One of the key features of midlife is the opportunity to pass along the wisdom of our accumulated years onto others. Psychologist Erik Erikson used the term "generativity" to capture the need for all of us to leave something behind for future generations. The opposite of generativity is "stagnation" in which you throw your energy not into helping others, but into focusing on yourself and your personal needs. Generativity has the benefit of helping your personality flourish, even while you provide vital sustenance and support to the next generation. Stagnation carries the risk that all of your growth potential turns inward, and ultimately disappears altogether (you can take a short generativity quiz below to test yourself).
You might think that becoming a parent is the best way to achieve generativity. However, the act of having children is no guarantee of generativity. Nor is becoming a parent the only way to pass something of yourself along for the future. According to Smith College psychologist Bill Peterson, there can be non-generative as well as generative parents. Peterson found that parents who scored high on a measure of generativity had children who themselves were psychologically higher functioning, able to plan for their own futures and interested in national and world affairs. These fortunate children also scored higher on two key personality measures showing that they were "nicer" and more conscientious than the children of non-generative parents.
Being generative may help you produce children who are starting out in the world on the right foot, then. However, what if you don't have your own children? Fortunately, through mentoring, you can experience many of the same results both for those you mentor, and for yourself. Whether it's a junior employee, a student, or a young person in the community in need of guidance, you can turn your own experience into life lessons that can help them receive those benefits of the children in the Peterson study.
It may occur to you that generativity isn't a totally selfless enterprise. By helping others, whether your own children or other younger people, you're also enhancing your own psychological health. In fact, Northwestern psychology Dan McAdams, who invented one of the most widely-used generativity scales, writes in The Redemptive Self that truly generative adults want to give of themselves to help others, a process that often involves a certain amount of pain and personal sacrifice. In return, they gain greater validation of their sense of self as well as benefiting from growth in their own generativity.
We see, then, that generativity is mainly directed at helping others, though some of our generative acts also benefit our own personal development. What other evidence is there that generative adults can make a difference in the world? Researchers interested in so-called generative behaviors are showing that people high in this personality quality are more likely to engage in acts that do benefit their communities, both now and in the future. One of these generative behaviors is showing concern for the environment. A research team headed by Kwantlen Polytechnic University Kyle Matsuba found that, as they expected, adults high in generativity were also more likely to be concerned with environmental movements. Similarly, in a cross-national study involving American and French adults, people scoring high on generativity were to be more likely to believe and -- more importantly -- engage in, environmentally responsible behavior.

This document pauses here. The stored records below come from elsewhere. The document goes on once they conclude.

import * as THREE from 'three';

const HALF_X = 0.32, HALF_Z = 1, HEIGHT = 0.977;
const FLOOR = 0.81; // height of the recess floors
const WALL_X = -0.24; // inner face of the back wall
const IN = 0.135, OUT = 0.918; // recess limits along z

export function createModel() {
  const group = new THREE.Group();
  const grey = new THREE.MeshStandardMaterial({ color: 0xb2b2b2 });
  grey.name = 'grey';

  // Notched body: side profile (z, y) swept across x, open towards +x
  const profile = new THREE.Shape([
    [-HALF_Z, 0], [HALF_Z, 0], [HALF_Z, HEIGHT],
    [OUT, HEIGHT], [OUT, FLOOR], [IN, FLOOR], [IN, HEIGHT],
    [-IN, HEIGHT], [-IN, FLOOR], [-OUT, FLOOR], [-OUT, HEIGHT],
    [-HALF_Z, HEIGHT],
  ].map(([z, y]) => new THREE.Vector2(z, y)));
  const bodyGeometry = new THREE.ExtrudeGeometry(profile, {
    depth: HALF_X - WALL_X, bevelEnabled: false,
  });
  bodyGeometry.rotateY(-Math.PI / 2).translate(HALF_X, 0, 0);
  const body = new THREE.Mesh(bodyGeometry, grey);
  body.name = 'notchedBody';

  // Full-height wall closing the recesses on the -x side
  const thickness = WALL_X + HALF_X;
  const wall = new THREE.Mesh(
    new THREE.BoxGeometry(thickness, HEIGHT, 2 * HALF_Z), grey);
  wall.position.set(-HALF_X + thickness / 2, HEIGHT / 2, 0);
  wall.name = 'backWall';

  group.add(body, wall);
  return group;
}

University of Dayton psychologist Jack Bauer proposes that people high in generativity have another fascinating personal quality: the "quiet ego." An ego that is "noisy" clamors for attention, seeking fame and recognition. With generativity comes less of a tendency to want to enhance your own sense of self and a greater tendency for your ego to take a back seat to the needs of others. This is a tremendous step in development, allowing you to bask in the accomplishments of the young without feeling that your own self-worth is being threatened.

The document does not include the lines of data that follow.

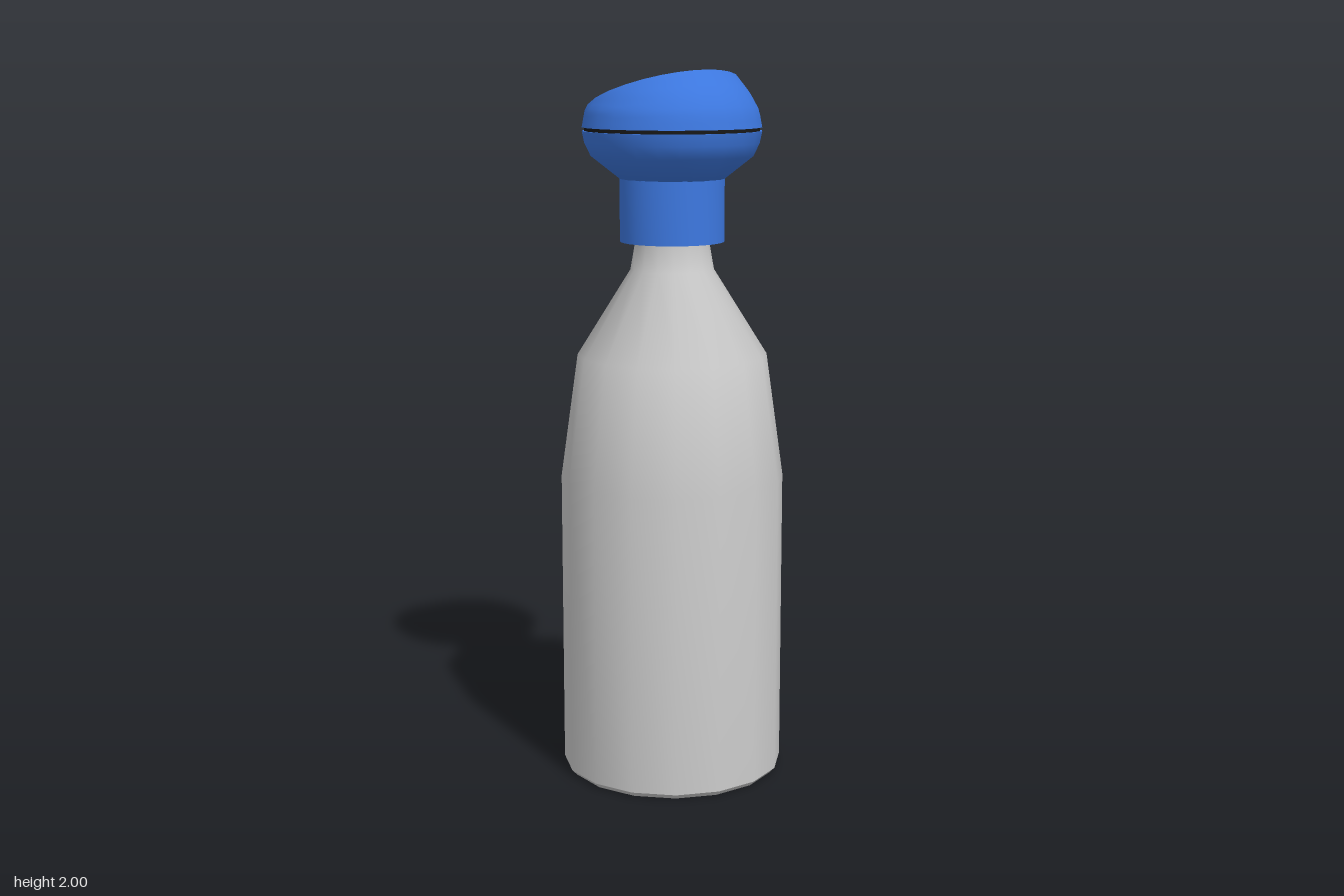
import * as THREE from 'three';
import { toCreasedNormals } from 'three/addons/utils/BufferGeometryUtils.js';

const mat = (color) => new THREE.MeshStandardMaterial({ color });
const grey = mat(0xcccccc), blue = mat(0x3d78e0), dark = mat(0x404040);
const black = mat(0x181818), green = mat(0x566a4e);
const SIDES = 24;

// Sloped face of the head: y = TOP_Y + SLOPE * (x - TOP_X)
const SLOPE = 0.337, TOP_X = 0.165, TOP_Y = 2;
const planeY = (x) => TOP_Y + SLOPE * (x - TOP_X);

function add(parent, name, geometry, material) {
  const mesh = new THREE.Mesh(geometry, material);
  mesh.name = name;
  parent.add(mesh);
  return mesh;
}

function lathe(profile, sides, phase = 0) {
  const points = profile.map(([r, y]) => new THREE.Vector2(r, y));
  return toCreasedNormals(new THREE.LatheGeometry(points, sides, phase), 0.7);
}

// Uncut dome profile: radius at a height
const DOME = [[0.25, 1.843], [0.241, 1.89], [0.216, 1.935], [0.165, 2], [0.12, 2.04]];
function domeRadius(y) {
  let i = 0;
  while (i < DOME.length - 2 && y > DOME[i + 1][1]) i++;
  const [r0, y0] = DOME[i], [r1, y1] = DOME[i + 1];
  return r0 + (r1 - r0) * (y - y0) / (y1 - y0);
}

// Height where the dome meets the sloped face, in direction phi
function cutHeight(phi) {
  let low = DOME[0][1], high = 2.04;
  for (let k = 0; k < 30; k++) {
    const y = (low + high) / 2;
    if (y < planeY(domeRadius(y) * Math.sin(phi))) low = y; else high = y;
  }
  return low;
}

// Lathe grid with every column shortened to end on the sloped face
function domeGeometry() {
  const rows = 8, points = [];
  for (let j = 0; j <= rows; j++) points.push(new THREE.Vector2(1, j / rows));
  const geometry = new THREE.LatheGeometry(points, SIDES);
  const pos = geometry.attributes.position;
  for (let i = 0; i < pos.count; i++) {
    const phi = Math.floor(i / (rows + 1)) / SIDES * Math.PI * 2;
    const y = THREE.MathUtils.lerp(DOME[0][1], cutHeight(phi), pos.getY(i));
    const r = domeRadius(y);
    pos.setXYZ(i, r * Math.sin(phi), y, r * Math.cos(phi));
  }
  return toCreasedNormals(geometry, 0.7);
}

// Keep the part of a polygon with x below a limit
function clip(points, limit) {
  const out = [];
  points.forEach((a, i) => {
    const b = points[(i + 1) % points.length];
    if (a.x <= limit) out.push(a);
    if ((a.x <= limit) !== (b.x <= limit)) out.push(a.clone().lerp(b, (limit - a.x) / (b.x - a.x)));
  });
  return out;
}

const flatShape = (points) => new THREE.ShapeGeometry(new THREE.Shape(points)).rotateX(-Math.PI / 2);

export function createModel() {
  const model = new THREE.Group();
  model.name = 'bottleWithDisplayCap';

  // Bottle, 16-sided with flats on the axes
  add(model, 'bottle', lathe([
    [0, 0], [0.302, 0], [0.316, 0.015], [0.316, 0.86], [0.267, 1.21],
    [0.117, 1.45], [0.103, 1.53], [0.103, 1.6],
  ], 16, Math.PI / 16), grey);

  // Collar around the neck, with a dark underside
  add(model, 'collar', lathe([[0.146, 1.528], [0.146, 1.72]], 32), blue);
  add(model, 'collarUnderside', new THREE.RingGeometry(0.09, 0.146, 32)
    .rotateX(Math.PI / 2).translate(0, 1.528, 0), black);

  // Head: lower bowl, seam and sloped dome
  add(model, 'headBowl', lathe([
    [0.1, 1.7], [0.146, 1.702], [0.226, 1.765], [0.243, 1.8], [0.25, 1.833], [0.24, 1.833],
  ], SIDES), blue);
  add(model, 'headSeam', lathe([[0.243, 1.825], [0.243, 1.85]], SIDES), black);
  add(model, 'headDome', domeGeometry(), blue);

  // Display face, built flat and then tilted onto the slope
  const face = new THREE.Group();
  face.name = 'displayFace';
  face.position.set(0, planeY(0), 0);
  face.rotation.z = Math.atan(SLOPE);
  model.add(face);
  const stretch = Math.hypot(1, SLOPE);
  const rim = [];
  for (let i = 0; i < SIDES; i++) {
    const phi = -i / SIDES * Math.PI * 2;
    const r = domeRadius(cutHeight(phi));
    rim.push(new THREE.Vector2(r * Math.sin(phi) * stretch, r * Math.cos(phi)));
  }
  add(face, 'faceCap', flatShape(rim), blue);
  add(face, 'facePanel', flatShape(clip(rim, 0.105 * stretch)), dark).position.y = 0.002;
  add(face, 'screen', new THREE.BoxGeometry(0.133 * stretch, 0.006, 0.26), green)
    .position.set(-0.053 * stretch, 0.002, 0);
  for (const z of [-0.09, 0, 0.09]) {
    add(face, 'button', toCreasedNormals(new THREE.CylinderGeometry(0.02, 0.02, 0.02, 20), 0.7), blue)
      .position.set(-0.168 * stretch, 0.001, z);
  }
  return model;
}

In fact, one of the great joys of generativity is that you can take greater pleasure in the success of the young, whether your own offspring or your other younger relatives, or the people you have guided and mentored. Erikson believed that with stagnation, middle-aged adults increasingly experience feelings of disgust and disappointment with the young, leading them to become alienated and eventually cut off from more and more people around them. As they do, they also become cut off from their own identities. After all, all middle-aged people were young once, and many engaged in behaviors that similarly rattled and annoyed our elders. In fact, the more we annoyed them, the prouder we were! Why should we not, in midlife, appreciate the new ideas that the young today (and midlifers of tomorrow) have to contribute?
Issues around generativity also provide the working drafts of what we will encounter in the coming decades of our lives. Erikson firmly believed that each stage of life builds on the next. If you're able to establish a firm sense of generativity, that belief in leaving a lasting legacy will buffer the changes of the coming decades when you think about the larger meaning of your life.
For the moment, however, revel in the joys of generativity. Take pride in what your children are doing, lend a helping hand to a younger employee in the workplace, and find a cause in your community that you can support. You'll help yourself to lead a more fulfilling life, and in the process, help the world be just that much better of a place for now, and the future.
To test how generative you are, take this brief self-scored quiz by clicking here.